**Work instruction:** A word-for-word repetition of the records beneath this task is the expected answer.

**Input for this task:**
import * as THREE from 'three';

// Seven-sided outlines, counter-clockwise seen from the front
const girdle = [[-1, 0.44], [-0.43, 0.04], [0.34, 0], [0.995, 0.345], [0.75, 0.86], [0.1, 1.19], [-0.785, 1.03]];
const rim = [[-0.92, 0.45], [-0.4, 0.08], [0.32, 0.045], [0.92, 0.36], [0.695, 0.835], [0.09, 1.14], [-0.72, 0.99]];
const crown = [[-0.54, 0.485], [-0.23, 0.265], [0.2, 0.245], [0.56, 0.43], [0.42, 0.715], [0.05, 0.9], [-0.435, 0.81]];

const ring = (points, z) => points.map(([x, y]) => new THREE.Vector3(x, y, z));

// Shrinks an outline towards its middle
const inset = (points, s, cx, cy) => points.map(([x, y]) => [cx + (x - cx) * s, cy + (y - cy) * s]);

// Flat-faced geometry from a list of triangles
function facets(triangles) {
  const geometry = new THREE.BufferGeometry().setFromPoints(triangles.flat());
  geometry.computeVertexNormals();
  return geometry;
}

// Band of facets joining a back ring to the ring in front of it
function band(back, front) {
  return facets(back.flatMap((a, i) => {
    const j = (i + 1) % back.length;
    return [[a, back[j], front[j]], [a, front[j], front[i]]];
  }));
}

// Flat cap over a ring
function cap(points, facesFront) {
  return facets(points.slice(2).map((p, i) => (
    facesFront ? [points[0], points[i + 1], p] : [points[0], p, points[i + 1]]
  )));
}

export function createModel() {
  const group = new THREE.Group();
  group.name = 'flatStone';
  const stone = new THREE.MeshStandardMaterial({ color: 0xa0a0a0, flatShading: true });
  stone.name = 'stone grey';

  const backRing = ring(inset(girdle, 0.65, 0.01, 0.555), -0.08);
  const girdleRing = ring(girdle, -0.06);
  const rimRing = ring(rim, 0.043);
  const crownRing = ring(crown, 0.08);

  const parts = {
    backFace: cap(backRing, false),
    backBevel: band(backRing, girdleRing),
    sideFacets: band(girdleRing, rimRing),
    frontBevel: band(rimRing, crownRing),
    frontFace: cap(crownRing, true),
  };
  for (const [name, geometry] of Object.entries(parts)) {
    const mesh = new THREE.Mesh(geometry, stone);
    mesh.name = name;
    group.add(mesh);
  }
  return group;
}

**Final answer:**
import * as THREE from 'three';

// Seven-sided outlines, counter-clockwise seen from the front
const girdle = [[-1, 0.44], [-0.43, 0.04], [0.34, 0], [0.995, 0.345], [0.75, 0.86], [0.1, 1.19], [-0.785, 1.03]];
const rim = [[-0.92, 0.45], [-0.4, 0.08], [0.32, 0.045], [0.92, 0.36], [0.695, 0.835], [0.09, 1.14], [-0.72, 0.99]];
const crown = [[-0.54, 0.485], [-0.23, 0.265], [0.2, 0.245], [0.56, 0.43], [0.42, 0.715], [0.05, 0.9], [-0.435, 0.81]];

const ring = (points, z) => points.map(([x, y]) => new THREE.Vector3(x, y, z));

// Shrinks an outline towards its middle
const inset = (points, s, cx, cy) => points.map(([x, y]) => [cx + (x - cx) * s, cy + (y - cy) * s]);

// Flat-faced geometry from a list of triangles
function facets(triangles) {
  const geometry = new THREE.BufferGeometry().setFromPoints(triangles.flat());
  geometry.computeVertexNormals();
  return geometry;
}

// Band of facets joining a back ring to the ring in front of it
function band(back, front) {
  return facets(back.flatMap((a, i) => {
    const j = (i + 1) % back.length;
    return [[a, back[j], front[j]], [a, front[j], front[i]]];
  }));
}

// Flat cap over a ring
function cap(points, facesFront) {
  return facets(points.slice(2).map((p, i) => (
    facesFront ? [points[0], points[i + 1], p] : [points[0], p, points[i + 1]]
  )));
}

export function createModel() {
  const group = new THREE.Group();
  group.name = 'flatStone';
  const stone = new THREE.MeshStandardMaterial({ color: 0xa0a0a0, flatShading: true });
  stone.name = 'stone grey';

  const backRing = ring(inset(girdle, 0.65, 0.01, 0.555), -0.08);
  const girdleRing = ring(girdle, -0.06);
  const rimRing = ring(rim, 0.043);
  const crownRing = ring(crown, 0.08);

  const parts = {
    backFace: cap(backRing, false),
    backBevel: band(backRing, girdleRing),
    sideFacets: band(girdleRing, rimRing),
    frontBevel: band(rimRing, crownRing),
    frontFace: cap(crownRing, true),
  };
  for (const [name, geometry] of Object.entries(parts)) {
    const mesh = new THREE.Mesh(geometry, stone);
    mesh.name = name;
    group.add(mesh);
  }
  return group;
}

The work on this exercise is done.